Samsung has popularized and mainstreamed so-called phablets, then Apple followed suit by making its iPhones bigger. And with last year’s release of the Galaxy S6 with a curved screen, legitimate questions arose as to whether Apple should engineer an iPhone with a wraparound display.
Before you jump straight to the comments, consider Apple’s patent applications for an “Electronic device with wrapped display,” which surfaced Thursday in the United States Patent and Trademark Office’s database.
As PatentlyApple points out, it’s a more finely tuned version of Apple’s two original patent filings discovered in Europe’s Patent Office database, which relate to curved-screen phones and using a Liquidmetal process to achieve the iPhone’s design.
A material such as sapphire, other crystalline materials or other transparent materials may be used in forming the hollow display cover structure.
A flexible display, such as an organic light-emitting diode (OLED) display layer, is then wrapped around the longitudinal axis to cover the interior surface of the hollow display cover structure.
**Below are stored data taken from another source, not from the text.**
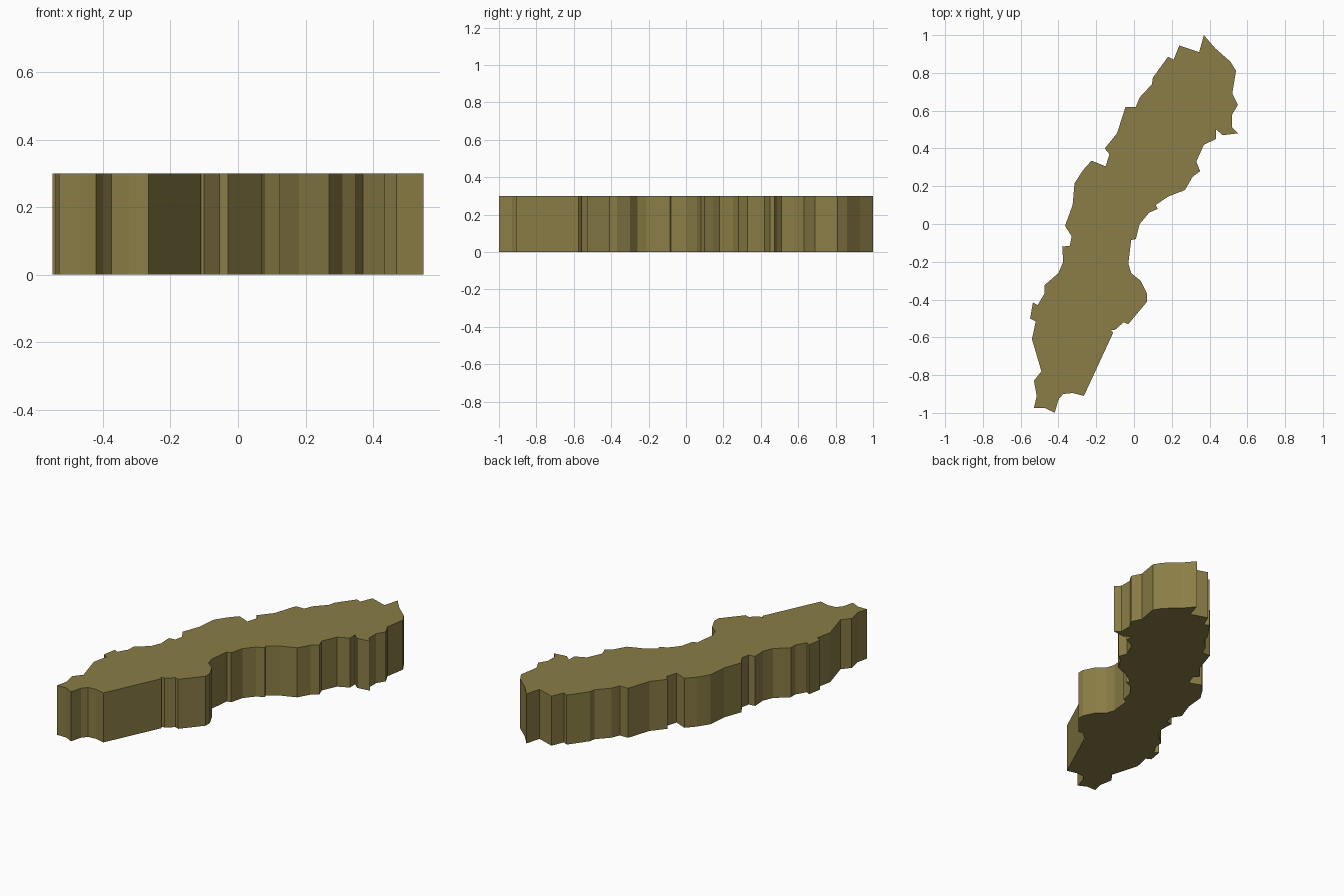
import bpy, bmesh

HEIGHT = 0.30

# outline of the slab, clockwise from the top tip
outline = [
    # right side, top to bottom
    (.37, 1), (.43, .93), (.51, .86), (.54, .81), (.52, .69), (.55, .63), (.52, .58), (.52, .51), (.55, .48), (.47, .47),
    (.435, .50), (.435, .45), (.37, .42), (.33, .33), (.35, .28), (.31, .25), (.27, .18), (.18, .145), (.115, .10), (.125, .08),
    (.08, .06), (.03, 0), (.01, -.08), (-.015, -.085), (-.03, -.21), (-.015, -.26), (.035, -.30), (.07, -.37), (.07, -.41), (-.03, -.53),
    (-.055, -.52), (-.10, -.56), (-.125, -.56), (-.11, -.575), (-.265, -.91), (-.325, -.895), (-.375, -.90), (-.40, -.93), (-.42, -1), (-.47, -.975),
    # left side, bottom to top
    (-.53, -.975), (-.515, -.91), (-.53, -.83), (-.49, -.78), (-.54, -.61), (-.52, -.515), (-.55, -.50), (-.535, -.415), (-.51, -.43), (-.475, -.37),
    (-.475, -.325), (-.40, -.26), (-.375, -.20), (-.38, -.12), (-.34, -.115), (-.33, -.065), (-.365, -.01), (-.325, .10), (-.315, .215), (-.27, .285),
    (-.225, .335), (-.15, .305), (-.13, .37), (-.155, .40), (-.09, .48), (-.045, .62), (.01, .62), (.03, .67), (.095, .74), (.10, .775),
    (.18, .885), (.21, .87), (.24, .945), (.345, .91),
]

olive = bpy.data.materials.new("olive")
olive.diffuse_color = (0.255, 0.205, 0.061, 1)

# extrude the outline into a closed, flat-shaded slab
bm = bmesh.new()
base = bm.faces.new([bm.verts.new((x, y, 0)) for x, y in outline])
top = bmesh.ops.extrude_face_region(bm, geom=[base], use_keep_orig=True)
for v in top["geom"]:
    if isinstance(v, bmesh.types.BMVert):
        v.co.z = HEIGHT
bmesh.ops.recalc_face_normals(bm, faces=bm.faces[:])
bmesh.ops.triangulate(bm, faces=[f for f in bm.faces if len(f.verts) > 4])

mesh = bpy.data.meshes.new("map_slab")
bm.to_mesh(mesh)
bm.free()
mesh.materials.append(olive)
slab = bpy.data.objects.new("map_slab", mesh)
bpy.context.collection.objects.link(slab)
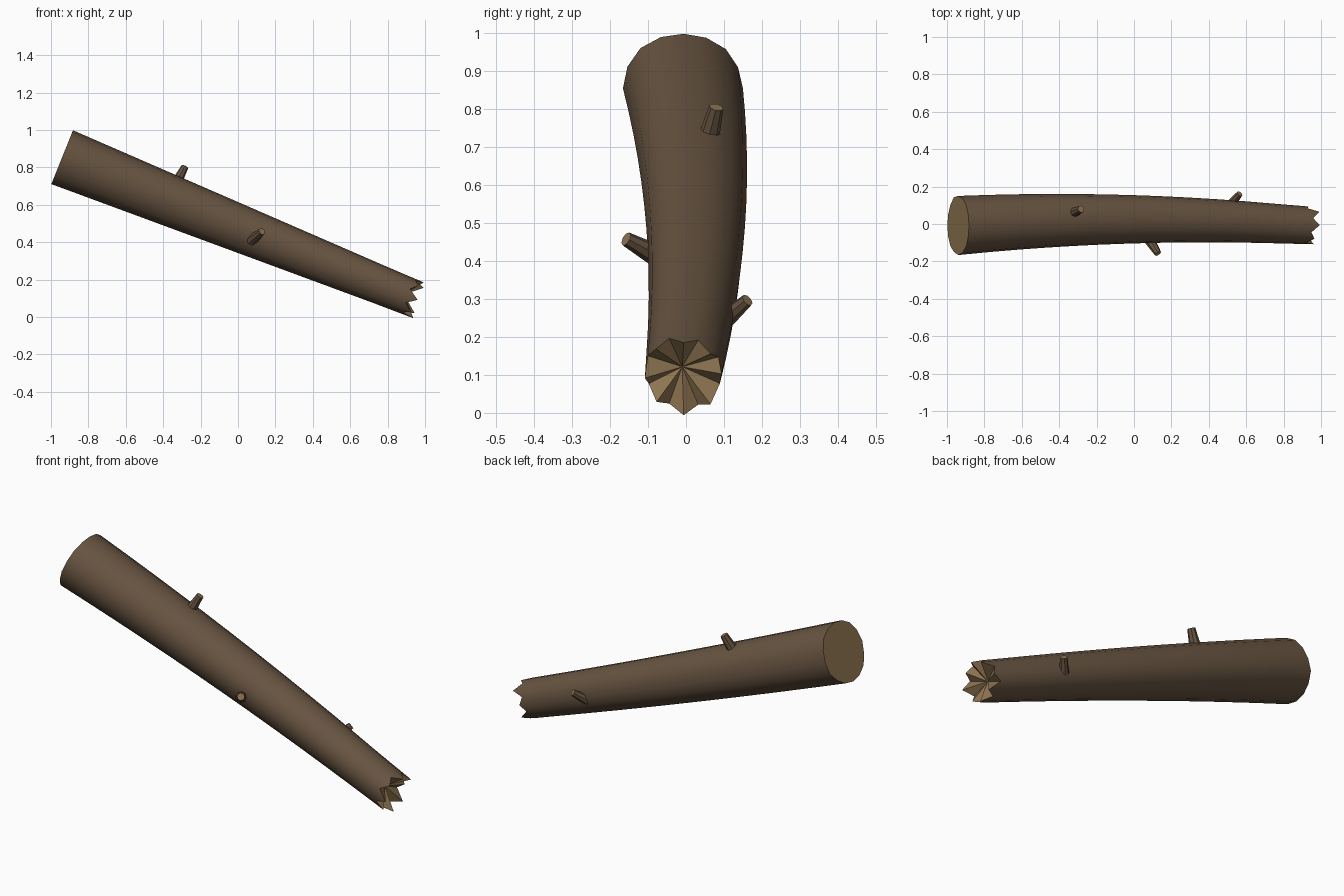
import bpy, bmesh, math, random
from mathutils import Vector

if "Cube" in bpy.data.objects:
    bpy.data.objects.remove(bpy.data.objects["Cube"])

random.seed(4)
SIDES = 16


def material(name, rgb):
    m = bpy.data.materials.new(name)
    m.diffuse_color = (*rgb, 1)
    m.use_nodes = True
    m.node_tree.nodes["Principled BSDF"].inputs["Base Color"].default_value = m.diffuse_color
    return m


bark = material("brown bark", (0.135, 0.088, 0.052))
wood = material("pale broken wood", (0.27, 0.175, 0.082))


def finish(bm, name):
    bmesh.ops.recalc_face_normals(bm, faces=bm.faces)
    me = bpy.data.meshes.new(name)
    bm.to_mesh(me)
    bm.free()
    me.materials.append(bark)
    me.materials.append(wood)
    ob = bpy.data.objects.new(name, me)
    bpy.context.collection.objects.link(ob)
    bpy.ops.object.select_all(action='DESELECT')
    bpy.context.view_layer.objects.active = ob
    ob.select_set(True)
    bpy.ops.object.shade_smooth_by_angle(angle=math.radians(40))
    return ob


def bridge(bm, a, b):
    n = len(a)
    for i in range(n):
        bm.faces.new((a[i], a[(i + 1) % n], b[(i + 1) % n], b[i]))


def fan(bm, ring, centre):
    c = bm.verts.new(centre)
    n = len(ring)
    for i in range(n):
        bm.faces.new((ring[i], ring[(i + 1) % n], c)).material_index = 1


# Trunk: tapered, bent slightly sideways, sawn at the high end, splintered at the low end
start, end = Vector((-0.94, 0, 0.855)), Vector((0.905, 0, 0.114))
axis = (end - start).normalized()
side = Vector((0, 1, 0))
up = axis.cross(side)
if up.z < 0:
    up = -up
lumps = [random.uniform(-0.025, 0.025) for _ in range(SIDES)]
teeth = [0.03, 0.005, 0.065, 0.02, 0.055, 0.01, 0.035, 0.0,
         0.06, 0.005, 0.05, 0.01, 0.075, 0.02, 0.07, 0.0]

bm = bmesh.new()
rings = []
STEPS = 12
for k in range(STEPS + 1):
    t = k / STEPS
    u = 2 * t - 1
    centre = start.lerp(end, t) + side * (0.033 * (1 - u * u) - 0.006)
    r = 0.158 - 0.057 * t
    ring = []
    for i in range(SIDES):
        a = 2 * math.pi * i / SIDES
        p = centre + (side * math.cos(a) + up * math.sin(a)) * r * (1 + lumps[i])
        if k == STEPS:
            p += axis * teeth[i]
        ring.append(bm.verts.new(p))
    if rings:
        bridge(bm, rings[-1], ring)
    rings.append(ring)
fan(bm, rings[0], start - side * 0.006)
fan(bm, rings[-1], end - side * 0.01 - axis * 0.02)
finish(bm, "trunk")


# Broken branch stubs
def stub(name, base, tip, r0, r1, n=8):
    base, tip = Vector(base), Vector(tip)
    d = (tip - base).normalized()
    e1 = d.orthogonal().normalized()
    e2 = d.cross(e1)
    bm = bmesh.new()
    loops = []
    for c, r in ((base - d * 0.04, r0), (tip, r1)):
        loops.append([bm.verts.new(c + (e1 * math.cos(2 * math.pi * i / n)
                                        + e2 * math.sin(2 * math.pi * i / n)) * r)
                      for i in range(n)])
    bridge(bm, *loops)
    bm.faces.new(loops[0])
    fan(bm, loops[1], tip)
    finish(bm, name)


stub("upper_stub", (-0.32, 0.062, 0.735), (-0.283, 0.08, 0.805), 0.031, 0.019)
stub("front_stub", (0.09, -0.098, 0.425), (0.128, -0.158, 0.458), 0.031, 0.019)
stub("back_stub", (0.52, 0.108, 0.25), (0.565, 0.162, 0.297), 0.029, 0.017)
The flexible display layer is at least partially covered by the front portion and the curved side portion of the display cover structure.
“The flexible display layer may have edges that abut without overlapping, may have overlapping edges, or may have edges that protrude through an opening in a support structure along a seam,” Apple explains.
The device may use one or more sensors to gather information on rotational motion of the device in order to display content on the flexible display layer accordingly. In other words, such cylindrical display would rotate content as the device is turned, which could be handy in certain games (above: a maze example) and for scrolling face side content with a backside gesture (as pictured below).
And when the device is laid flat on a surface, it would automatically scroll content such as stock quotes, sports scores, news headlines and so forth around the surface of its display, not unlike Samsung’s Galaxy S6 edge.
Today’s patent application credits Apple engineers Scott Myers, Derek Wright and Fletcher Rothkopf as its inventors.